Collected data
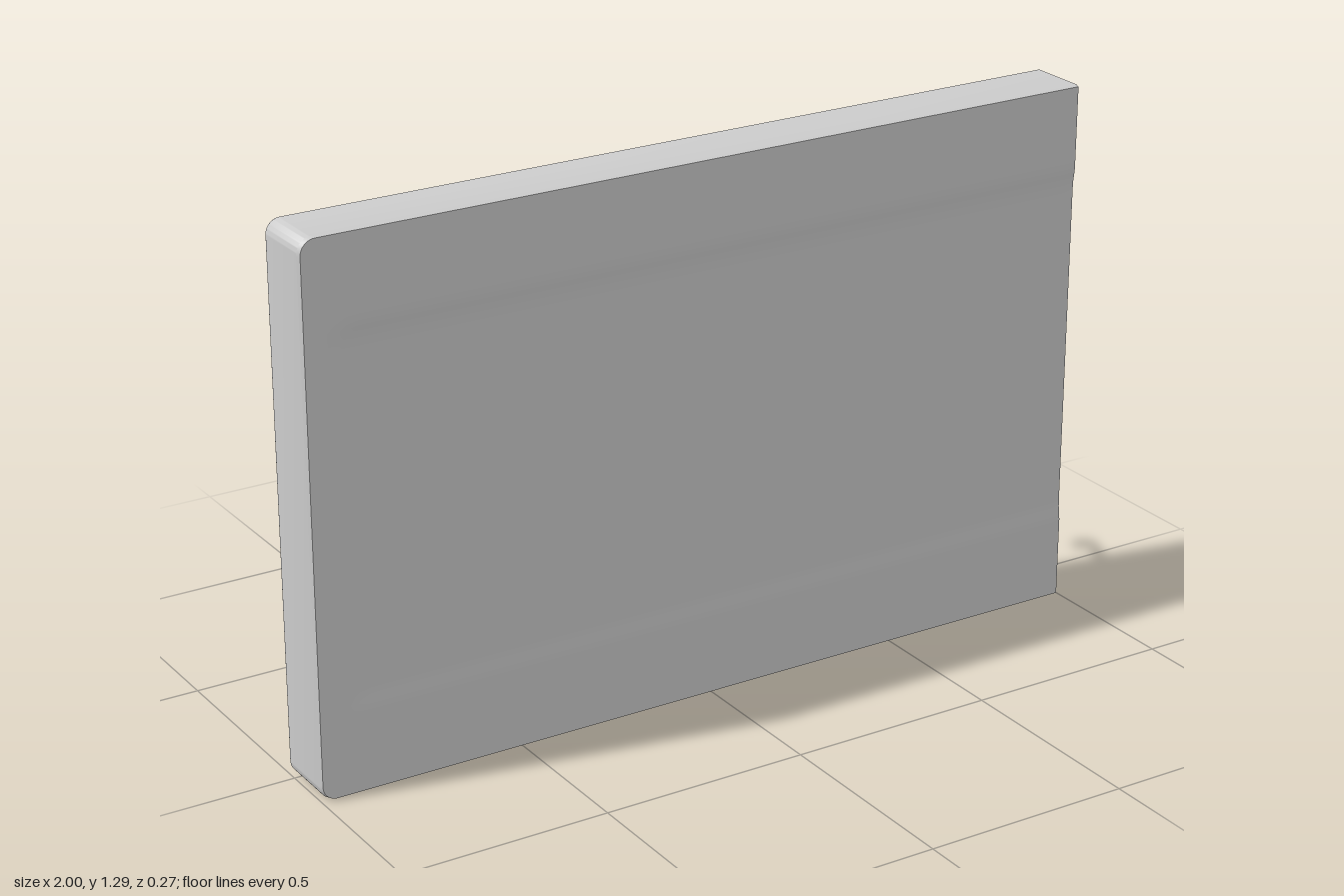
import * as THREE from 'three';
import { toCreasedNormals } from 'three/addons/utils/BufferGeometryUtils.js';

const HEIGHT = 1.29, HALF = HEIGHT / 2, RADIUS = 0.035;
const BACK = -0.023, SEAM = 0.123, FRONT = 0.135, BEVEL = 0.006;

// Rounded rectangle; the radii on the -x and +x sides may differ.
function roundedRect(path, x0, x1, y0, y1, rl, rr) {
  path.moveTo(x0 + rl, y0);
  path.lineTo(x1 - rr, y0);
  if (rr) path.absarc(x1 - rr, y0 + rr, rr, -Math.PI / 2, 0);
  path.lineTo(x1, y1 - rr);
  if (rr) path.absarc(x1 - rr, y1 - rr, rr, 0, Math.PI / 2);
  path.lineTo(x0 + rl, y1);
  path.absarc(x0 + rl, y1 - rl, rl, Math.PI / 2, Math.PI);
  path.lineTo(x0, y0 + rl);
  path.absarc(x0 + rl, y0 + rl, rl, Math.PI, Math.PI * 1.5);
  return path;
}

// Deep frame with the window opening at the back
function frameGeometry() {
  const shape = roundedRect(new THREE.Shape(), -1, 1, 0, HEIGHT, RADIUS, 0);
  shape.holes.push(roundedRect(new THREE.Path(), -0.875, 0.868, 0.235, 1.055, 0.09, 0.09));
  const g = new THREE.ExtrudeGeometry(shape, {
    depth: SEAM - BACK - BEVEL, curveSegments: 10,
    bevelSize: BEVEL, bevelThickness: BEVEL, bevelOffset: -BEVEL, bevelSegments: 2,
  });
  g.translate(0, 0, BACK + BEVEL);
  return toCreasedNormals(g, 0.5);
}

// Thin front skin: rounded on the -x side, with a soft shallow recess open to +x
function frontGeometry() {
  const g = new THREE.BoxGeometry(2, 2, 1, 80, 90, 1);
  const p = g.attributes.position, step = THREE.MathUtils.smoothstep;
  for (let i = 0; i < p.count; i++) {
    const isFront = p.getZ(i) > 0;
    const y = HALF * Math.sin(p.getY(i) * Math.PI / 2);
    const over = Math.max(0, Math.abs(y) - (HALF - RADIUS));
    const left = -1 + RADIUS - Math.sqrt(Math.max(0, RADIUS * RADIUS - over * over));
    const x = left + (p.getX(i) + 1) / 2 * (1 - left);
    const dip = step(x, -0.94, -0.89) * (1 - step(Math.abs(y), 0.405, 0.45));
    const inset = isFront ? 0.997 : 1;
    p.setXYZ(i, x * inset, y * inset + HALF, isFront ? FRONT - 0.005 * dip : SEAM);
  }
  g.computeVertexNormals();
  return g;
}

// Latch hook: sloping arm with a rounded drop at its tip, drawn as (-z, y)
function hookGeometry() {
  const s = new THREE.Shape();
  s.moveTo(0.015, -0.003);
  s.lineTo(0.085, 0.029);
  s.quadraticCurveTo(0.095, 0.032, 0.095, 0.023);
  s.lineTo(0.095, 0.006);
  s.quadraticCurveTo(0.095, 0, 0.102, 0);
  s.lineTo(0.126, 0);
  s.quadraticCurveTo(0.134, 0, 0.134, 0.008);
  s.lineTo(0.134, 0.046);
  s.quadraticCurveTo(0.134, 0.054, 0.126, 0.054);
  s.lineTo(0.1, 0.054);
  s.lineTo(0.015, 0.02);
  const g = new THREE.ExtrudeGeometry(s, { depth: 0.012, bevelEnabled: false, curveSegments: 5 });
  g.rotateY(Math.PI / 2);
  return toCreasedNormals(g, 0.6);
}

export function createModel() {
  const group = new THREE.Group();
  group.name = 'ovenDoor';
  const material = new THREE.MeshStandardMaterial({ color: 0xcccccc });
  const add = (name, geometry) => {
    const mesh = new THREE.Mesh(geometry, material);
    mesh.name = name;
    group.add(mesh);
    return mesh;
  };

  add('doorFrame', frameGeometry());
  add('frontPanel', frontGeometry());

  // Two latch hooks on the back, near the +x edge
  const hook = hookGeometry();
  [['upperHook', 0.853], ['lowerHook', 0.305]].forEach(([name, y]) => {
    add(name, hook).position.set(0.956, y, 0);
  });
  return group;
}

▶ [Problem]: Omit the pictures and write out the remaining data exactly.

▶ [Result of this task]:
import * as THREE from 'three';
import { toCreasedNormals } from 'three/addons/utils/BufferGeometryUtils.js';

const HEIGHT = 1.29, HALF = HEIGHT / 2, RADIUS = 0.035;
const BACK = -0.023, SEAM = 0.123, FRONT = 0.135, BEVEL = 0.006;

// Rounded rectangle; the radii on the -x and +x sides may differ.
function roundedRect(path, x0, x1, y0, y1, rl, rr) {
  path.moveTo(x0 + rl, y0);
  path.lineTo(x1 - rr, y0);
  if (rr) path.absarc(x1 - rr, y0 + rr, rr, -Math.PI / 2, 0);
  path.lineTo(x1, y1 - rr);
  if (rr) path.absarc(x1 - rr, y1 - rr, rr, 0, Math.PI / 2);
  path.lineTo(x0 + rl, y1);
  path.absarc(x0 + rl, y1 - rl, rl, Math.PI / 2, Math.PI);
  path.lineTo(x0, y0 + rl);
  path.absarc(x0 + rl, y0 + rl, rl, Math.PI, Math.PI * 1.5);
  return path;
}

// Deep frame with the window opening at the back
function frameGeometry() {
  const shape = roundedRect(new THREE.Shape(), -1, 1, 0, HEIGHT, RADIUS, 0);
  shape.holes.push(roundedRect(new THREE.Path(), -0.875, 0.868, 0.235, 1.055, 0.09, 0.09));
  const g = new THREE.ExtrudeGeometry(shape, {
    depth: SEAM - BACK - BEVEL, curveSegments: 10,
    bevelSize: BEVEL, bevelThickness: BEVEL, bevelOffset: -BEVEL, bevelSegments: 2,
  });
  g.translate(0, 0, BACK + BEVEL);
  return toCreasedNormals(g, 0.5);
}

// Thin front skin: rounded on the -x side, with a soft shallow recess open to +x
function frontGeometry() {
  const g = new THREE.BoxGeometry(2, 2, 1, 80, 90, 1);
  const p = g.attributes.position, step = THREE.MathUtils.smoothstep;
  for (let i = 0; i < p.count; i++) {
    const isFront = p.getZ(i) > 0;
    const y = HALF * Math.sin(p.getY(i) * Math.PI / 2);
    const over = Math.max(0, Math.abs(y) - (HALF - RADIUS));
    const left = -1 + RADIUS - Math.sqrt(Math.max(0, RADIUS * RADIUS - over * over));
    const x = left + (p.getX(i) + 1) / 2 * (1 - left);
    const dip = step(x, -0.94, -0.89) * (1 - step(Math.abs(y), 0.405, 0.45));
    const inset = isFront ? 0.997 : 1;
    p.setXYZ(i, x * inset, y * inset + HALF, isFront ? FRONT - 0.005 * dip : SEAM);
  }
  g.computeVertexNormals();
  return g;
}

// Latch hook: sloping arm with a rounded drop at its tip, drawn as (-z, y)
function hookGeometry() {
  const s = new THREE.Shape();
  s.moveTo(0.015, -0.003);
  s.lineTo(0.085, 0.029);
  s.quadraticCurveTo(0.095, 0.032, 0.095, 0.023);
  s.lineTo(0.095, 0.006);
  s.quadraticCurveTo(0.095, 0, 0.102, 0);
  s.lineTo(0.126, 0);
  s.quadraticCurveTo(0.134, 0, 0.134, 0.008);
  s.lineTo(0.134, 0.046);
  s.quadraticCurveTo(0.134, 0.054, 0.126, 0.054);
  s.lineTo(0.1, 0.054);
  s.lineTo(0.015, 0.02);
  const g = new THREE.ExtrudeGeometry(s, { depth: 0.012, bevelEnabled: false, curveSegments: 5 });
  g.rotateY(Math.PI / 2);
  return toCreasedNormals(g, 0.6);
}

export function createModel() {
  const group = new THREE.Group();
  group.name = 'ovenDoor';
  const material = new THREE.MeshStandardMaterial({ color: 0xcccccc });
  const add = (name, geometry) => {
    const mesh = new THREE.Mesh(geometry, material);
    mesh.name = name;
    group.add(mesh);
    return mesh;
  };

  add('doorFrame', frameGeometry());
  add('frontPanel', frontGeometry());

  // Two latch hooks on the back, near the +x edge
  const hook = hookGeometry();
  [['upperHook', 0.853], ['lowerHook', 0.305]].forEach(([name, y]) => {
    add(name, hook).position.set(0.956, y, 0);
  });
  return group;
}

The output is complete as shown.